Age: At 104 years this house met this criterion.
Significance: Built as the home of a local wine vintner and the Mayor of Elyria, the home was associated with a significant person in Lorain County history. As Avon Village's town hall and municipal court the building is significant for its role in local government. For its role in local events, dances and beach recreation the house is significant for its role in recreation. This house meets several significance criteria.
Integrity: This two-story, gable-end, wood frame house has a two-story, central projection with entrance way and gable roof. ALLPS has removed the steel siding and repaired and replaced, as needed, the shingles. In the interior they have removed several partition walls and installed a new hardwood floor on the first floor. This house meets the integrity criterion.
Approved as County Landmark April 26, 2006
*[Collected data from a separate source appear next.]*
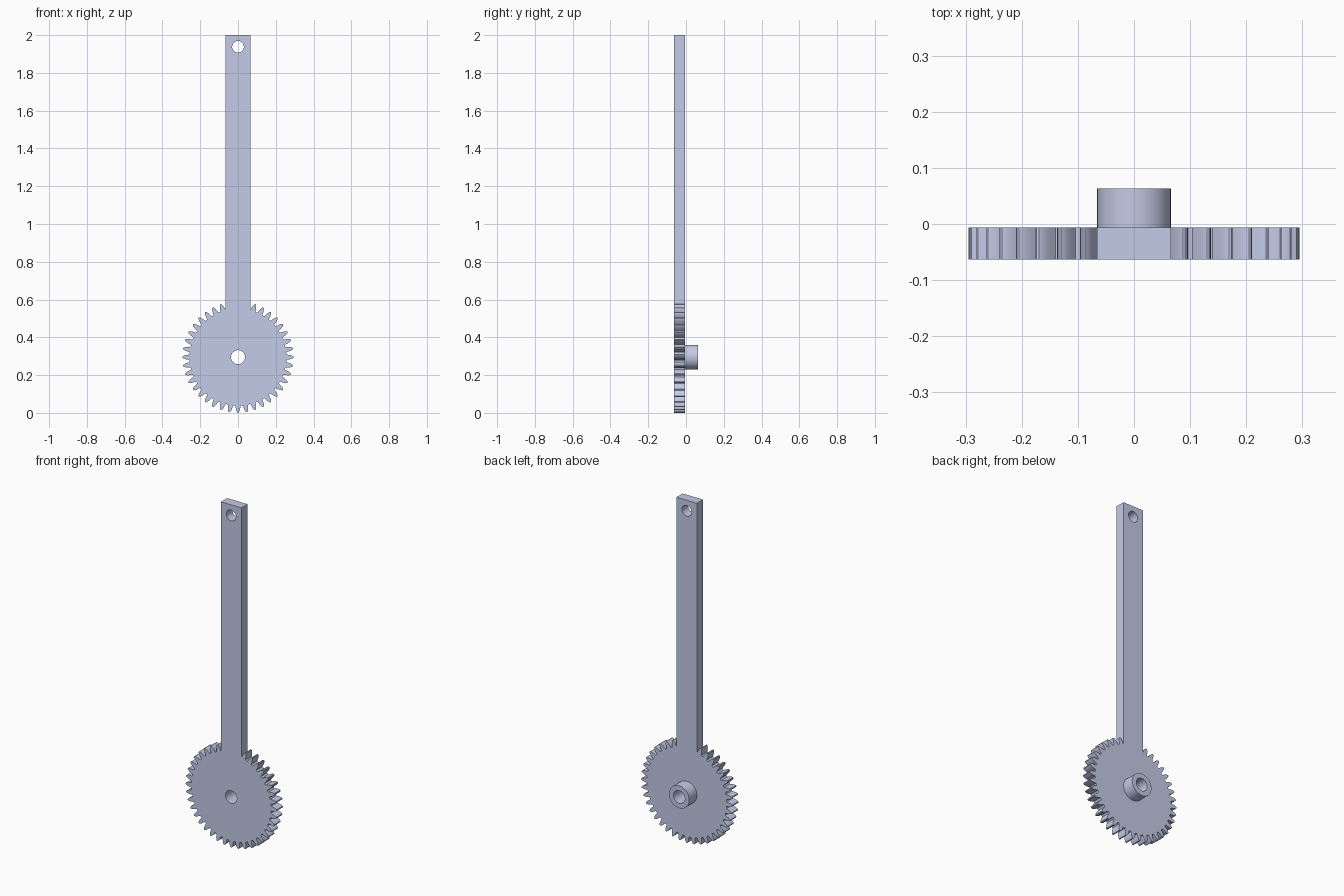
import bpy
import math

cube = bpy.data.objects.get("Cube")
if cube:
    bpy.data.objects.remove(cube, do_unlink=True)

# Material
steel = bpy.data.materials.new("pale blue grey")
steel.use_nodes = True
colour = (0.59, 0.638, 0.855, 1)
steel.diffuse_color = colour
steel.node_tree.nodes["Principled BSDF"].inputs["Base Color"].default_value = colour

AXIS_Z = 0.295
BAR_HALF = 0.066
BORE = 0.037
TEETH = 40
PITCH = 360 / TEETH


def circle(radius, z, count=48):
    return [(radius * math.cos(math.tau * i / count),
             z + radius * math.sin(math.tau * i / count)) for i in range(count)]


def extruded_part(name, loops, y_front, y_back):
    """Extrude an x-z outline with holes between two y positions."""
    curve = bpy.data.curves.new(name + "_profile", "CURVE")
    curve.dimensions = "2D"
    curve.fill_mode = "BOTH"
    curve.extrude = (y_back - y_front) / 2
    for points in loops:
        spline = curve.splines.new("POLY")
        spline.points.add(len(points) - 1)
        for point, (x, z) in zip(spline.points, points):
            point.co = (x, z, 0, 1)
        spline.use_cyclic_u = True
    helper = bpy.data.objects.new(name + "_profile", curve)
    bpy.context.collection.objects.link(helper)
    bpy.context.view_layer.update()
    graph = bpy.context.evaluated_depsgraph_get()
    mesh = bpy.data.meshes.new_from_object(helper.evaluated_get(graph))
    bpy.data.objects.remove(helper, do_unlink=True)

    # Stand the profile upright
    middle = (y_front + y_back) / 2
    for v in mesh.vertices:
        x, z, depth = v.co
        v.co = (x, middle - depth, z)
    mesh.materials.clear()
    mesh.materials.append(steel)
    part = bpy.data.objects.new(name, mesh)
    bpy.context.collection.objects.link(part)

    bpy.ops.object.select_all(action="DESELECT")
    part.select_set(True)
    bpy.context.view_layer.objects.active = part
    bpy.ops.object.mode_set(mode="EDIT")
    bpy.ops.mesh.select_all(action="SELECT")
    bpy.ops.mesh.remove_doubles(threshold=0.00005)
    bpy.ops.mesh.normals_make_consistent(inside=False)
    bpy.ops.object.mode_set(mode="OBJECT")
    bpy.ops.object.shade_smooth_by_angle(angle=math.radians(28))
    return part


# Gear outline: teeth run clockwise from one side of the bar to the other
flank = [(0.258, 3.1), (0.268, 2.65), (0.28, 2.1), (0.288, 1.4), (0.2935, 0.7)]
tooth = [(r, -a) for r, a in flank] + [(0.295, 0)] + [(r, a) for r, a in reversed(flank)]
outline = [(-BAR_HALF, 2), (BAR_HALF, 2)]
for i in range(2, TEETH - 1):
    polar = [(r, i * PITCH + a) for r, a in tooth]
    if i < TEETH - 2:
        polar.append((0.256, (i + 0.5) * PITCH))
    for r, a in polar:
        a = math.radians(a)
        outline.append((r * math.sin(a), AXIS_Z + r * math.cos(a)))

# Toothed disc with its long arm, bored at the axis and the arm's end
extruded_part("gear_and_arm", [outline, circle(BORE, AXIS_Z), circle(0.031, 1.938)],
              -0.0635, -0.0065)

# Hollow hub on the back
extruded_part("hub", [circle(0.0655, AXIS_Z), circle(BORE, AXIS_Z)], -0.0065, 0.0635)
Location: Between 6th and 7th Street and just off
Oberlin and Hamilton Avenues, Lorain.
In 1828 the trustees of Black River Township purchased 90 square rods (one square rod is equal to 30.25 square yards) at this site for a resident burial site. Today the site is less than one acre and is located in a residential neighborhood. It has an asphalt sidewalk down the middle. While many of the gravesites, including grave markers, were demolished, moved and destroyed over the years, the site is original and several gravesites have been identified. These include city founders Daniel T. Baldwin and Barna Meeker, Augustus Silverthorne, a civil war veteran and Clarissa Kneeland Porter, whose descendents were leading merchants.
Age: At 178 years, this cemetery meets the age criterion.
Significance: As the city of Lorain's first burial site, purchased by the township trustees, this site was very important to the community's development. Careful research and documentation has identified and reclaimed the gravesites of several of Lorain's early settlers. The cemetery meets this criterion for its significance in the development and growth of this community.
Integrity: This site is smaller than the original and most headstones have been lost, however, the site is original and the city retains its ownership and caretaker responsibility.
Recommendation: While the integrity of this site has been seriously challenged through reduction in size and new construction on all four sides, I recommend that the network approve this site as a county landmark.